What to produce: Give back only the lines in the records below from the one with "x0, x1, z0)" to the one with "0.44, 0.004, GLASS)", both inclusive, word for word.

Start of Data supplied

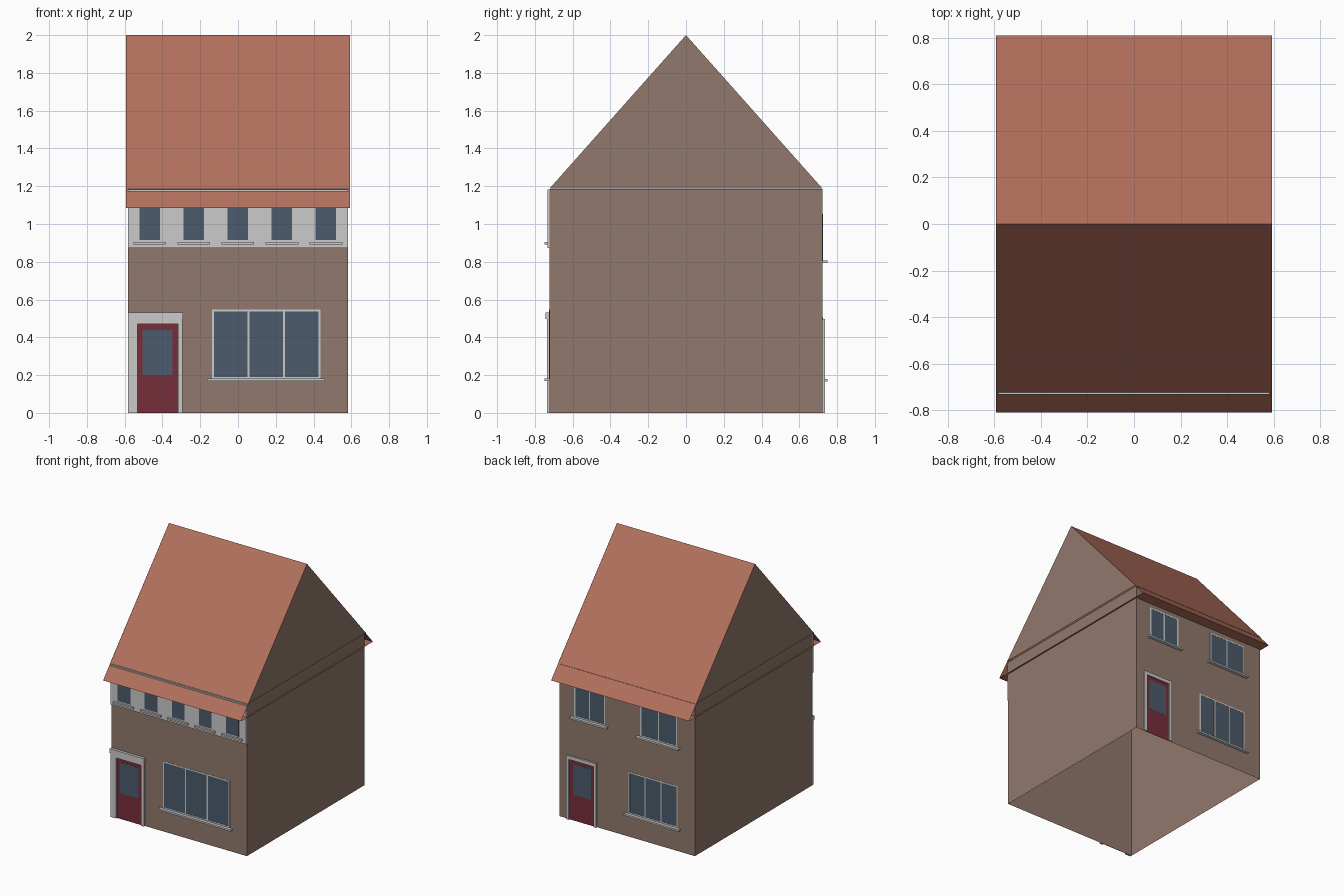
import bpy

if "Cube" in bpy.data.objects:
    bpy.data.objects.remove(bpy.data.objects["Cube"])

W, D = 0.583, 0.723        # half width and half depth of the walls
EAVE, RIDGE = 1.187, 2.0
RX, RY, RZ = 0.594, 0.81, 1.085   # roof half width, half depth, lower edge


def material(name, rgb):
    m = bpy.data.materials.new(name)
    m.diffuse_color = (*rgb, 1)
    m.use_nodes = True
    m.node_tree.nodes["Principled BSDF"].inputs["Base Color"].default_value = m.diffuse_color
    return m


BRICK = material("brick", (0.285, 0.19, 0.15))
TILE = material("roof_tile", (0.45, 0.165, 0.11))
GLASS = material("glass", (0.072, 0.105, 0.15))
RED = material("red_paint", (0.185, 0.027, 0.042))
TRIM = material("trim", (0.6, 0.6, 0.6))


def mesh(name, verts, faces, mat):
    me = bpy.data.meshes.new(name)
    me.from_pydata(verts, [], faces)
    me.materials.append(mat)
    ob = bpy.data.objects.new(name, me)
    bpy.context.collection.objects.link(ob)
    return ob


def box(name, x0, x1, y0, y1, z0, z1, mat, capped=True):
    y0, y1 = sorted((y0, y1))
    v = [(x, y, z) for z in (z0, z1) for x, y in ((x0, y0), (x1, y0), (x1, y1), (x0, y1))]
    f = [(0, 1, 5, 4), (1, 2, 6, 5), (2, 3, 7, 6), (3, 0, 4, 7)]
    if capped:
        f += [(3, 2, 1, 0), (4, 5, 6, 7)]
    return mesh(name, v, f, mat)


def panel(name, side, x0, x1, z0, z1, out, mat):
    """Box on the front (side -1) or back (side 1) wall, standing out from it."""
    return box(name, x0, x1, side * (D + 0.0003), side * (D + out), z0, z1, mat)


def sill(name, side, x0, x1, z, out=0.025):
    panel(name, side, x0 - 0.025, x1 + 0.025, z - 0.013, z, out, TRIM)


def window(name, side, x0, x1, z0, z1, panes):
    bar = 0.01
    panel(name + "_glass", side, x0, x1, z0, z1, 0.001, GLASS)
    step = (x1 - x0 - bar) / panes
    for i in range(panes + 1):
        x = x0 + i * step
        panel(f"{name}_upright_{i}", side, x, x + bar, z0, z1, 0.002, TRIM)
    for part, z in (("bottom", z0), ("top", z1 - bar)):
        panel(f"{name}_{part}_rail", side, x0, x1, z, z + bar, 0.002, TRIM)
    sill(name + "_sill", side, x0, x1, z0)


def door(name, side, x0, x1, post_l, post_r, frame_top):
    panel(name + "_leaf", side, x0, x1, 0, 0.47, 0.003, RED)
    panel(name + "_glass", side, x0 + 0.027, x1 - 0.03, 0.2, 0.44, 0.004, GLASS)
    panel(name + "_left_post", side, post_l, x0, 0, frame_top, 0.014, TRIM)
    panel(name + "_right_post", side, x1, post_r, 0, frame_top, 0.014, TRIM)
    panel(name + "_head", side, x0, x1, 0.47, frame_top, 0.014, TRIM)


# Walls, open below, and gable triangles flush with the roof edges
box("walls", -W, W, -D, D, 0, EAVE - 0.002, BRICK, capped=False)
g = [(x, y, z) for x in (-RX, RX) for y, z in ((-D, EAVE), (D, EAVE), (0, RIDGE))]
mesh("gables", g, [(0, 2, 1), (3, 4, 5)], BRICK)

# Roof slopes and the flat underside of the eaves
r = [(x, y, z) for x in (-RX, RX) for y, z in ((-RY, RZ), (0, RIDGE), (RY, RZ))]
mesh("roof", r, [(0, 3, 4, 1), (1, 4, 5, 2), (0, 2, 5, 3)], TILE)

# Front: pale band with five small windows
panel("upper_band", -1, -W, W, 0.873, 1.182, 0.01, TRIM)
for i in range(5):
    c = -0.467 + i * 0.233
    panel(f"upper_glass_{i}", -1, c - 0.055, c + 0.055, 0.915, 1.12, 0.011, GLASS)
    sill(f"upper_sill_{i}", -1, c - 0.062, c + 0.062, 0.905)

# Front: door with lintel and wide window
door("front_door", -1, -0.532, -0.318, -W, -0.293, 0.5)
panel("front_lintel", -1, -W, -0.29, 0.498, 0.532, 0.021, TRIM)
window("front_window", -1, -0.138, 0.436, 0.181, 0.547, 3)

# Back: door and three windows
door("back_door", 1, 0.281, 0.493, 0.26, 0.517, 0.497)
window("back_window", 1, -0.435, -0.013, 0.18, 0.505, 3)
window("back_upper_window_a", 1, 0.19, 0.455, 0.807, 1.052, 2)
window("back_upper_window_b", 1, -0.43, -0.113, 0.807, 1.052, 2)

End of Data supplied

Exercise output:
    sill(name + "_sill", side, x0, x1, z0)


def door(name, side, x0, x1, post_l, post_r, frame_top):
    panel(name + "_leaf", side, x0, x1, 0, 0.47, 0.003, RED)
    panel(name + "_glass", side, x0 + 0.027, x1 - 0.03, 0.2, 0.44, 0.004, GLASS)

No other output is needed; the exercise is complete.